RECORDS FOR THIS TASK =>
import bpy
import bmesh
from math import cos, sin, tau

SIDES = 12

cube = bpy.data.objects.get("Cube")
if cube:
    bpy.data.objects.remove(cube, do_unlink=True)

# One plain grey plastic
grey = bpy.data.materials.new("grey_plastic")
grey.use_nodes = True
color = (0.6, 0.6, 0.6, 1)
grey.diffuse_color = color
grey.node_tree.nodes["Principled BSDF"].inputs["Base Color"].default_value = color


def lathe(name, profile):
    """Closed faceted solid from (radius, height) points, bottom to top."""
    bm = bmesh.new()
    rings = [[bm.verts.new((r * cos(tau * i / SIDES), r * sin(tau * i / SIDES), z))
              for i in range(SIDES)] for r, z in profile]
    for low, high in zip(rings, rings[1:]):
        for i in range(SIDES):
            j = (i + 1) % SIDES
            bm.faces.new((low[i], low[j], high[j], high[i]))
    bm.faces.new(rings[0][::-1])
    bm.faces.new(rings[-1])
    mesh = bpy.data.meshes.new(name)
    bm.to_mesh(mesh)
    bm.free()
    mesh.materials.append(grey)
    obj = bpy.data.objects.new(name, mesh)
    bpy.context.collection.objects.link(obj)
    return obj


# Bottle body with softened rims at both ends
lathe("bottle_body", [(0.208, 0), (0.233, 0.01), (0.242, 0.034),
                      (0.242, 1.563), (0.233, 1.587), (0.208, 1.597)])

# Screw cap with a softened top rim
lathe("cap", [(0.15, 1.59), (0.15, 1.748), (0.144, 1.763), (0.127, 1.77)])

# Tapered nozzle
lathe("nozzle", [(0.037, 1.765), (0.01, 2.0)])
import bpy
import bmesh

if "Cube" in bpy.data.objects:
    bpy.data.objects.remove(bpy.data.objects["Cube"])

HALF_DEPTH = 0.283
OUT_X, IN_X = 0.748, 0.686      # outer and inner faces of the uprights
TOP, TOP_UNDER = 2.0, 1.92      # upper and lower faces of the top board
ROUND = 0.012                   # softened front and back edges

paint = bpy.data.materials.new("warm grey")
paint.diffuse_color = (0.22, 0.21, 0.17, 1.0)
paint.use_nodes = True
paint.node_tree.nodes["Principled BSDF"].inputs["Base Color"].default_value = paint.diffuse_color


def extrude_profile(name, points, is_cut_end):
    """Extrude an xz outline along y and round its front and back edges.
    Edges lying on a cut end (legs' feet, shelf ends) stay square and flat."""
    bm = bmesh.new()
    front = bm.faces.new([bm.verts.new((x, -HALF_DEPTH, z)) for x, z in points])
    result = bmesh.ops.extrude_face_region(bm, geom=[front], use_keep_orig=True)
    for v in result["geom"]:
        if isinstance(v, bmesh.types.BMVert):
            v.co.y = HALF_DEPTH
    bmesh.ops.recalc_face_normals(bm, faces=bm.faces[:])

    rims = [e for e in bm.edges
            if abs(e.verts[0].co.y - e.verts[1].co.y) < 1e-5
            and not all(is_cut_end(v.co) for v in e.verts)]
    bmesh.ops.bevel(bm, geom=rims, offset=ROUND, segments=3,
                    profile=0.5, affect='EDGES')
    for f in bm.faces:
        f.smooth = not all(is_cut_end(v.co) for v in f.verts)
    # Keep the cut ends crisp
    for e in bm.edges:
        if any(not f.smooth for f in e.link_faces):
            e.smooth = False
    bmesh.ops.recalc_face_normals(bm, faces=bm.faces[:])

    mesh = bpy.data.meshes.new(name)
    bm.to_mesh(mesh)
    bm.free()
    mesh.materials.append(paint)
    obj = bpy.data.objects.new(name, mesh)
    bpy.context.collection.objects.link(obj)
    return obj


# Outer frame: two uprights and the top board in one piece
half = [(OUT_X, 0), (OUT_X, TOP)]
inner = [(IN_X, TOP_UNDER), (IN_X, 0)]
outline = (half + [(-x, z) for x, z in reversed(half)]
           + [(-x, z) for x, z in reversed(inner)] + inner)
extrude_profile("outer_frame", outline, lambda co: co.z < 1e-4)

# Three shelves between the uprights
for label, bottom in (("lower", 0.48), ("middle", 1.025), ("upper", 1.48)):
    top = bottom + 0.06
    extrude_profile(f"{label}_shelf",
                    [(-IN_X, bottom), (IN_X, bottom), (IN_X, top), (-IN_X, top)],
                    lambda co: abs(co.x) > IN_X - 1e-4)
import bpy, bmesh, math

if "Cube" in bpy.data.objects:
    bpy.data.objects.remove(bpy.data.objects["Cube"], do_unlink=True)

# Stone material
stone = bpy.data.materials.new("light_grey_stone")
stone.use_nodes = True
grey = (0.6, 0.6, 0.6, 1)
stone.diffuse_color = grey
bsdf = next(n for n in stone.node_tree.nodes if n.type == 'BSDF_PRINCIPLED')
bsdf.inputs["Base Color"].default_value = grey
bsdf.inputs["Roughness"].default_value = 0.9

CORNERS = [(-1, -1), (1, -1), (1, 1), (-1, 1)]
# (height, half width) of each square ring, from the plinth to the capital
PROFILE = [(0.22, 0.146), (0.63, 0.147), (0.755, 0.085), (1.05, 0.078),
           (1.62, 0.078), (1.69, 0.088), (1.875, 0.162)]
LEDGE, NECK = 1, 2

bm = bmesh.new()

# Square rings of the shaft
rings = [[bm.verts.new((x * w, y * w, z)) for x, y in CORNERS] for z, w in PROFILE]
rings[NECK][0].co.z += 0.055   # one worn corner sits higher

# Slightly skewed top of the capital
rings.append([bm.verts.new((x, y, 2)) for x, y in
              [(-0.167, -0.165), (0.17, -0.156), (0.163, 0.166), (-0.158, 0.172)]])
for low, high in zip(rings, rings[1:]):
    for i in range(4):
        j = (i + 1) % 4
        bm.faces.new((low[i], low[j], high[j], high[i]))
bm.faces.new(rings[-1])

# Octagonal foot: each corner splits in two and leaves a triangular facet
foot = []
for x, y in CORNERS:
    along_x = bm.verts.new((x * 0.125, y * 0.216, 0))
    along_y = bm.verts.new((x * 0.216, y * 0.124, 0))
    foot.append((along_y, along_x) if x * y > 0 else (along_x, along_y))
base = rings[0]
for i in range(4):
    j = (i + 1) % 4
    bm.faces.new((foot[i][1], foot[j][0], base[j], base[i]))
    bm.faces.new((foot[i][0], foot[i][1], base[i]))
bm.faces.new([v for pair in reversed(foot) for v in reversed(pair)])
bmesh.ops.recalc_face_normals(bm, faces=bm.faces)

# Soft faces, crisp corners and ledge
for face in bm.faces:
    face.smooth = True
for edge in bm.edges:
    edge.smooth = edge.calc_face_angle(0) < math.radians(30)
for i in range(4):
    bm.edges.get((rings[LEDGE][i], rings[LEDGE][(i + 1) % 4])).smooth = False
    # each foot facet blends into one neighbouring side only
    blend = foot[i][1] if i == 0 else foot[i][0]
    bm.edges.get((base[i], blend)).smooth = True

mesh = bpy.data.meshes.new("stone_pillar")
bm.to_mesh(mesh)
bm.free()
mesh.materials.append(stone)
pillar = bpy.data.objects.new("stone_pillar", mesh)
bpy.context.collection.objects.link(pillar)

EXERCISE BRIEF =>
Could you return the lines in the entries above that contain "points"?

RESPONSE TO THIS TASK =>
    """Closed faceted solid from (radius, height) points, bottom to top."""
def extrude_profile(name, points, is_cut_end):
    front = bm.faces.new([bm.verts.new((x, -HALF_DEPTH, z)) for x, z in points])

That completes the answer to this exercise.